In the entries below, the lines from the one with "y = 0.288 + 0.004 * (i % 2)" through the one with "(-0.33, 1.778)], 0.272, 0.289)" are to be copied exactly; both ends count.

[EXERCISE DATA Boundary: Start]

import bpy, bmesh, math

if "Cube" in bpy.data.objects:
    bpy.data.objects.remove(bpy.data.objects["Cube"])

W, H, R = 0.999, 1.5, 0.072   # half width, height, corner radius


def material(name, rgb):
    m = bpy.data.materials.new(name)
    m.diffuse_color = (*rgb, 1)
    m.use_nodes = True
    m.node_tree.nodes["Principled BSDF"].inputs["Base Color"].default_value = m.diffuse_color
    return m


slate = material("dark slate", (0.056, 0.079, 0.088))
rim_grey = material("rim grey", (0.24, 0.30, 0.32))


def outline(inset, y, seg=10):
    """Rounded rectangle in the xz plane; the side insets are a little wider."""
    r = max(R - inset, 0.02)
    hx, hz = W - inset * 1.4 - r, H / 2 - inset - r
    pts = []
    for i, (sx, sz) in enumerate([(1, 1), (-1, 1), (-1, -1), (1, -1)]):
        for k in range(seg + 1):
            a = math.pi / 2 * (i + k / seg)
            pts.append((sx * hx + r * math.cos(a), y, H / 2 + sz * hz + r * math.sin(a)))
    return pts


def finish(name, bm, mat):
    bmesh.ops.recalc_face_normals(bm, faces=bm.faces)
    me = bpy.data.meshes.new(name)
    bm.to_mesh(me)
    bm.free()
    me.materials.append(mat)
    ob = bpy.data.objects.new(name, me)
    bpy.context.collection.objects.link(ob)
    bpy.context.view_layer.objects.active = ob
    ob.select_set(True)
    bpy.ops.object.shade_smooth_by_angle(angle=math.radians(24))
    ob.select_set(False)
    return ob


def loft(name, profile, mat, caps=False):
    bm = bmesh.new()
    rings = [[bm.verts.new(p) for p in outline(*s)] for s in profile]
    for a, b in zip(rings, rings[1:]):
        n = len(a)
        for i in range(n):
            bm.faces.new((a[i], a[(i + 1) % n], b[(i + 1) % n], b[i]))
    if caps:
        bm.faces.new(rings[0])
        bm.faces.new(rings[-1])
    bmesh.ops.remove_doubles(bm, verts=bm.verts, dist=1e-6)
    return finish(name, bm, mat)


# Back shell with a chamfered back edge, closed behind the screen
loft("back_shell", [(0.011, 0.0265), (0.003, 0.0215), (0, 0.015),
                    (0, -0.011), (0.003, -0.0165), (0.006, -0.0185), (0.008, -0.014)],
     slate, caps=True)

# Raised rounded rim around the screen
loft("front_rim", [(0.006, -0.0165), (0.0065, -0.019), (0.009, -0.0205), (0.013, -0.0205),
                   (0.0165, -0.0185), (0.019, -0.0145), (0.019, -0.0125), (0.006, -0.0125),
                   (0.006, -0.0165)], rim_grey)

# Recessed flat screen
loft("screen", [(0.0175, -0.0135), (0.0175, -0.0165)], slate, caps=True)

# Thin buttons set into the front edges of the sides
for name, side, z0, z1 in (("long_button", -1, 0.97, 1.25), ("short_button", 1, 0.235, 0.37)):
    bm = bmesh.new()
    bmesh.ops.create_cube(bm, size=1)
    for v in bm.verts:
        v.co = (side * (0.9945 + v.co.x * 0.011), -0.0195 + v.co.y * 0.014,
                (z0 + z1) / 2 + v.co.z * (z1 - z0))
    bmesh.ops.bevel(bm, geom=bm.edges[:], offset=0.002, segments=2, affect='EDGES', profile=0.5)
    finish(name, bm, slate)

[EXERCISE DATA Boundary: End]
[EXERCISE DATA Boundary: Start]

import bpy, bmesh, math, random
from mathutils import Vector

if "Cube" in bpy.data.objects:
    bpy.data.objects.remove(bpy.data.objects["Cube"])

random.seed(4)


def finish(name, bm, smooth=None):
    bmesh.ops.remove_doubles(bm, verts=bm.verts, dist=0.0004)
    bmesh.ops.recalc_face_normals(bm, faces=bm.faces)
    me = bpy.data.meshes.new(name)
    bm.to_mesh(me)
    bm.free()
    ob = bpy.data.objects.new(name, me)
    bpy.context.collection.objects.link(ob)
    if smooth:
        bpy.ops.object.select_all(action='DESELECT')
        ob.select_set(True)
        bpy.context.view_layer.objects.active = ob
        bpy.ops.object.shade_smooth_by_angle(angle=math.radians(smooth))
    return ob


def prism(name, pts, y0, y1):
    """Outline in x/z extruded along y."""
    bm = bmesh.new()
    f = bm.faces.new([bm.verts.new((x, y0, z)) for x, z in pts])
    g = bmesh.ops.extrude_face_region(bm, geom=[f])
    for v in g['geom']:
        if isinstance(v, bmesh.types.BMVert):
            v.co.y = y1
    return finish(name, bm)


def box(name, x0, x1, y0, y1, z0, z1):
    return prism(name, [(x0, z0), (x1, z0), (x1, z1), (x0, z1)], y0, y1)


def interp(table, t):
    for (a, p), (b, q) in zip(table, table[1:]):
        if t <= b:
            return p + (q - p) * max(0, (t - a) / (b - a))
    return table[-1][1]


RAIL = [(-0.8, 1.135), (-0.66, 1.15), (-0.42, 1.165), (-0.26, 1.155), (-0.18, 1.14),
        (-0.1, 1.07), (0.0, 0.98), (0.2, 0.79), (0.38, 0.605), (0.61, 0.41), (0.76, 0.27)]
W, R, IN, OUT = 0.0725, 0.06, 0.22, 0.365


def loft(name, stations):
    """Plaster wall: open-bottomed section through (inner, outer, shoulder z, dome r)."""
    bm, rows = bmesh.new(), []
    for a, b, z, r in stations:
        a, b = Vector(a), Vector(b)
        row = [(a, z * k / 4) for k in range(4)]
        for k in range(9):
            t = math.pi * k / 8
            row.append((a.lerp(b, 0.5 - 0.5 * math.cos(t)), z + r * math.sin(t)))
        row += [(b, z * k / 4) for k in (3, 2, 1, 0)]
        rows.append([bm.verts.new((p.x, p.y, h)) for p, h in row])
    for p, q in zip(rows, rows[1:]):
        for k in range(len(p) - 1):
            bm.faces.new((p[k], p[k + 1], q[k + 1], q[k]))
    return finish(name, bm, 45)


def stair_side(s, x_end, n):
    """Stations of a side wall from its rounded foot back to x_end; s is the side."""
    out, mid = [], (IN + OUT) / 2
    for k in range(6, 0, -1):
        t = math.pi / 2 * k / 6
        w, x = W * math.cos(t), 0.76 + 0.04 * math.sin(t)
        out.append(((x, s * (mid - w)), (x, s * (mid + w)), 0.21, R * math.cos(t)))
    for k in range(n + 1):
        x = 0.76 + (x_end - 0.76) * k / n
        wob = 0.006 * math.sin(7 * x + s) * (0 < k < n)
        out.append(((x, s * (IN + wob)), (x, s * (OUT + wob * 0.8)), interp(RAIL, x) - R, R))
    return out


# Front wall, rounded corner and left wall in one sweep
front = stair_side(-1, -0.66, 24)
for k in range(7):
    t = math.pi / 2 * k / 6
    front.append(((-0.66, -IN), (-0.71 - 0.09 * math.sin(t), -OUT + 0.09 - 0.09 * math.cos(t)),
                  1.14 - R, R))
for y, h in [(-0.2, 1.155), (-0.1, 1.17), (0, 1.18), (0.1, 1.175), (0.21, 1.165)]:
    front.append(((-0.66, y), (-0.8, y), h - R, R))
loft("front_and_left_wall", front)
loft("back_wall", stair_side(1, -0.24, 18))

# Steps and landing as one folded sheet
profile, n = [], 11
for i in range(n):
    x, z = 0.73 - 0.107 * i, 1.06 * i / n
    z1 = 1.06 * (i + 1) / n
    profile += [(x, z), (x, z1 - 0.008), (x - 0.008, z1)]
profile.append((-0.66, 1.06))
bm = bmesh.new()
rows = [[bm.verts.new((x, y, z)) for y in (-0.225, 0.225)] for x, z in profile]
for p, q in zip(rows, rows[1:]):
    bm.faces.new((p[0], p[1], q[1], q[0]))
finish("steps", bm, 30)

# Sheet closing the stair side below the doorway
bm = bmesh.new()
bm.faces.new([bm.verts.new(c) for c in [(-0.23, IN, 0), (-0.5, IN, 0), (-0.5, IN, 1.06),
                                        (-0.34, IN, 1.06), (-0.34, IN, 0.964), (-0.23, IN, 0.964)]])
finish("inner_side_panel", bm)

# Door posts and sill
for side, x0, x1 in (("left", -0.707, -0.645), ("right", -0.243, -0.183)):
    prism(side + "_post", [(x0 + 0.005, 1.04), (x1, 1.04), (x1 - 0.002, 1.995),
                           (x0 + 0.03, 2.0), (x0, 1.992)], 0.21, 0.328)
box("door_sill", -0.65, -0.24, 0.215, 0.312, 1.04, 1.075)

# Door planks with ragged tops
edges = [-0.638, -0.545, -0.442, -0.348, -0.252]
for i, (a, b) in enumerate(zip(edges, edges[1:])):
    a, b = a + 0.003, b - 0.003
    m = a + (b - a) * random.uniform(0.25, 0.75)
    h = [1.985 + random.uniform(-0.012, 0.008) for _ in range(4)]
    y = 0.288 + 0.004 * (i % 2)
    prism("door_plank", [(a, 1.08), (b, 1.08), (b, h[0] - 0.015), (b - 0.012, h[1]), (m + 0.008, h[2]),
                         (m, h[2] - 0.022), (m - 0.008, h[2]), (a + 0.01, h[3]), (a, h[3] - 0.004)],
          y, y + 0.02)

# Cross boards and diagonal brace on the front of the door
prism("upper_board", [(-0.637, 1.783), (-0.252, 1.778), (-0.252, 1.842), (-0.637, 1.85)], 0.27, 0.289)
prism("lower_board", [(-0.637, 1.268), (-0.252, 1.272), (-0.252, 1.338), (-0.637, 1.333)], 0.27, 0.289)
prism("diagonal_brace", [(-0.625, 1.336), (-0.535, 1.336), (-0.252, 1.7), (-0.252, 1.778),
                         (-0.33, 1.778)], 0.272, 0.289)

[EXERCISE DATA Boundary: End]

WRITTEN RESPONSE:
    y = 0.288 + 0.004 * (i % 2)
    prism("door_plank", [(a, 1.08), (b, 1.08), (b, h[0] - 0.015), (b - 0.012, h[1]), (m + 0.008, h[2]),
                         (m, h[2] - 0.022), (m - 0.008, h[2]), (a + 0.01, h[3]), (a, h[3] - 0.004)],
          y, y + 0.02)

# Cross boards and diagonal brace on the front of the door
prism("upper_board", [(-0.637, 1.783), (-0.252, 1.778), (-0.252, 1.842), (-0.637, 1.85)], 0.27, 0.289)
prism("lower_board", [(-0.637, 1.268), (-0.252, 1.272), (-0.252, 1.338), (-0.637, 1.333)], 0.27, 0.289)
prism("diagonal_brace", [(-0.625, 1.336), (-0.535, 1.336), (-0.252, 1.7), (-0.252, 1.778),
                         (-0.33, 1.778)], 0.272, 0.289)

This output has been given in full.